Veterans who faced radiation exposure during the development of the nation’s atomic weapons program were usually sworn to secrecy because of national security requirements during the Cold War.
Now their sacrifices are being recognized with the Pentagon’s establishment of the Atomic Veterans Commemorative Service Medal this week.
The medal, authorized by Congress in a law passed in December, recognizes veterans whose work “directly contributed to our nation’s continued freedom and prosperity during the period following World War II and was pivotal to our nation’s defense during the Cold War,” the Pentagon said in a statement released Tuesday.
Veterans eligible for the medal directly participated in the detonation of an atomic weapon or device took part in the cleanup of radioactive material from a detonation or accident, or were exposed to radiation resulting from the use of an atomic weapon during World War II, the Defense Department said.
Rep. Jim McGovern, Massachusetts Democrat, introduced a bill for the creation of the atomic veterans medal.
“Atomic veterans were exposed to dangerous levels of radiation in performance of their duties yet they have never been given the full respect and recognition they deserve,” Mr. McGovern said in a statement. “Sworn to silence for decades, these courageous and committed patriots paid a high price for their loyalty to our country. I am proud they will now be given the acknowledgment they so richly deserve for their faithful service to our nation.”
The Defense Threat Reduction Agency (DTRA) will manage the atomic veterans medal for the Pentagon.

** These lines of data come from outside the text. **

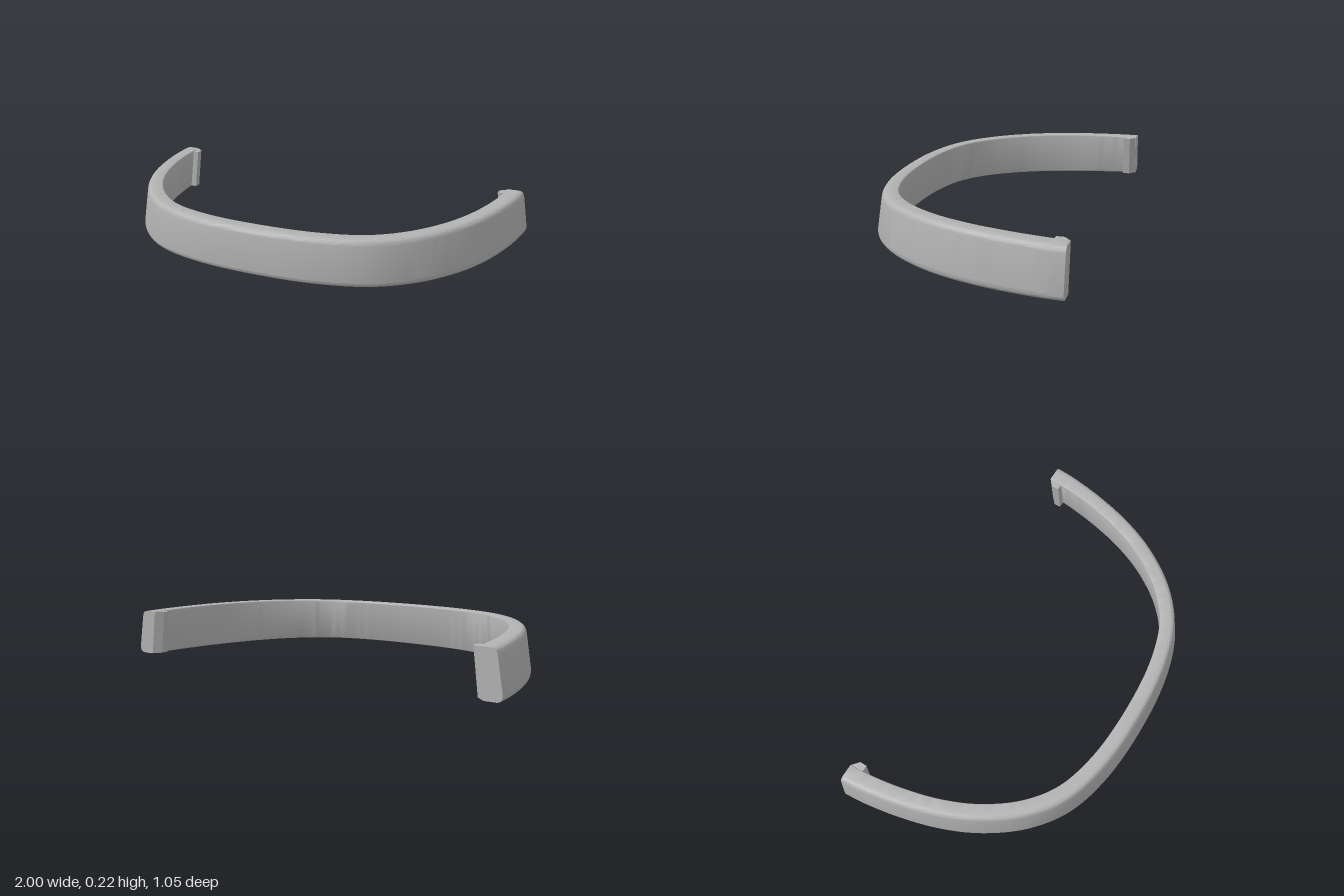
import * as THREE from 'three';
import { toCreasedNormals } from 'three/addons/utils/BufferGeometryUtils.js';

const LEAN = 0.025, TOP = 0.217, BOTTOM = 0.008, END = -0.525;

// Cross-section: x is the distance inward from the outer outline, y is height
function bandSection() {
  const s = new THREE.Shape();
  s.moveTo(0.001, 0.04);
  s.bezierCurveTo(0, 0.018, 0.008, BOTTOM, 0.028, BOTTOM);
  s.lineTo(0.07, BOTTOM);
  s.quadraticCurveTo(0.077, BOTTOM, 0.078, 0.016);
  s.lineTo(0.1, 0.21);
  s.quadraticCurveTo(0.1, TOP, 0.094, TOP);
  s.lineTo(0.052, TOP);
  s.bezierCurveTo(0.034, TOP, 0.026, 0.207, 0.023, 0.187);
  s.closePath();
  const pts = s.getPoints(8);
  pts.pop(); // the closing point repeats the first
  return pts;
}

// Outer outline, from the right end round the front to the left end
function outline() {
  const half = [[1, END], [0.994, -0.44], [0.962, -0.25], [0.904, -0.045], [0.82, 0.135],
    [0.69, 0.308], [0.525, 0.432], [0.3, 0.502]];
  const pts = [
    ...half.map(([x, z]) => new THREE.Vector3(-x, 0, z)),
    new THREE.Vector3(0, 0, 0.525),
    ...half.slice().reverse().map(([x, z]) => new THREE.Vector3(x, 0, z)),
  ];
  return new THREE.CatmullRomCurve3(pts);
}

// Sweep the section along the outline, with square-cut ends
function bandGeometry() {
  const section = bandSection(), curve = outline();
  const n = section.length, steps = 128;
  const pos = [], index = [];
  for (let i = 0; i <= steps; i++) {
    const p = curve.getPointAt(i / steps), t = curve.getTangentAt(i / steps);
    const atEnd = i === 0 || i === steps;
    const nx = atEnd ? -Math.sign(p.x) : t.z, nz = atEnd ? 0 : -t.x;
    const side = Math.min(1, Math.max(0, 0.5 - p.z));
    const thick = 1 + 0.12 * side * side;
    const bow = 0.005 * Math.max(0, Math.cos((p.z + 0.08) * 2.8));
    for (const q of section) {
      const d = q.x * thick;
      const y = q.y + bow * (q.y > 0.1 ? 1 : -1);
      pos.push(p.x + nx * d, y, Math.max(END, p.z + nz * d));
    }
  }
  for (let i = 0; i < steps; i++) {
    for (let j = 0; j < n; j++) {
      const a = i * n + j, b = i * n + (j + 1) % n, c = a + n, d = b + n;
      index.push(a, b, c, b, d, c);
    }
  }
  // End caps
  const last = steps * n;
  for (const [a, b, c] of THREE.ShapeUtils.triangulateShape(section, [])) {
    index.push(a, c, b, last + a, last + b, last + c);
  }
  const g = new THREE.BufferGeometry();
  g.setAttribute('position', new THREE.Float32BufferAttribute(pos, 3));
  g.setIndex(index);
  return toCreasedNormals(g, 0.6);
}

// Chamfered lip on the inside of an end, leaning with the band
function lipGeometry(side) {
  const plan = [[0.9, END], [0.89, END], [0.855, -0.495], [0.855, -0.46], [0.9, -0.46]];
  const shape = new THREE.Shape(plan.map(([x, z]) => new THREE.Vector2(side * x, -z)));
  const g = new THREE.ExtrudeGeometry(shape, { depth: TOP - BOTTOM - 0.002, bevelEnabled: false });
  g.rotateX(-Math.PI / 2).translate(0, BOTTOM + 0.001, 0);
  const p = g.attributes.position;
  for (let i = 0; i < p.count; i++) {
    p.setX(i, p.getX(i) + side * LEAN * (1 - p.getY(i) / TOP));
  }
  g.computeVertexNormals();
  return g;
}

export function createModel() {
  const grey = new THREE.MeshStandardMaterial({ color: 0xb2b2b2 });
  grey.name = 'grey';
  const model = new THREE.Group();
  model.name = 'bumper';

  const add = (name, geometry) => {
    const mesh = new THREE.Mesh(geometry, grey);
    mesh.name = name;
    model.add(mesh);
  };
  add('bumperBand', bandGeometry());
  add('leftEndLip', lipGeometry(1));
  add('rightEndLip', lipGeometry(-1));
  return model;
}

The agency said it expects to have medals ready for awarding by the end of the year. Family members of deceased atomic veterans will be eligible to apply for them.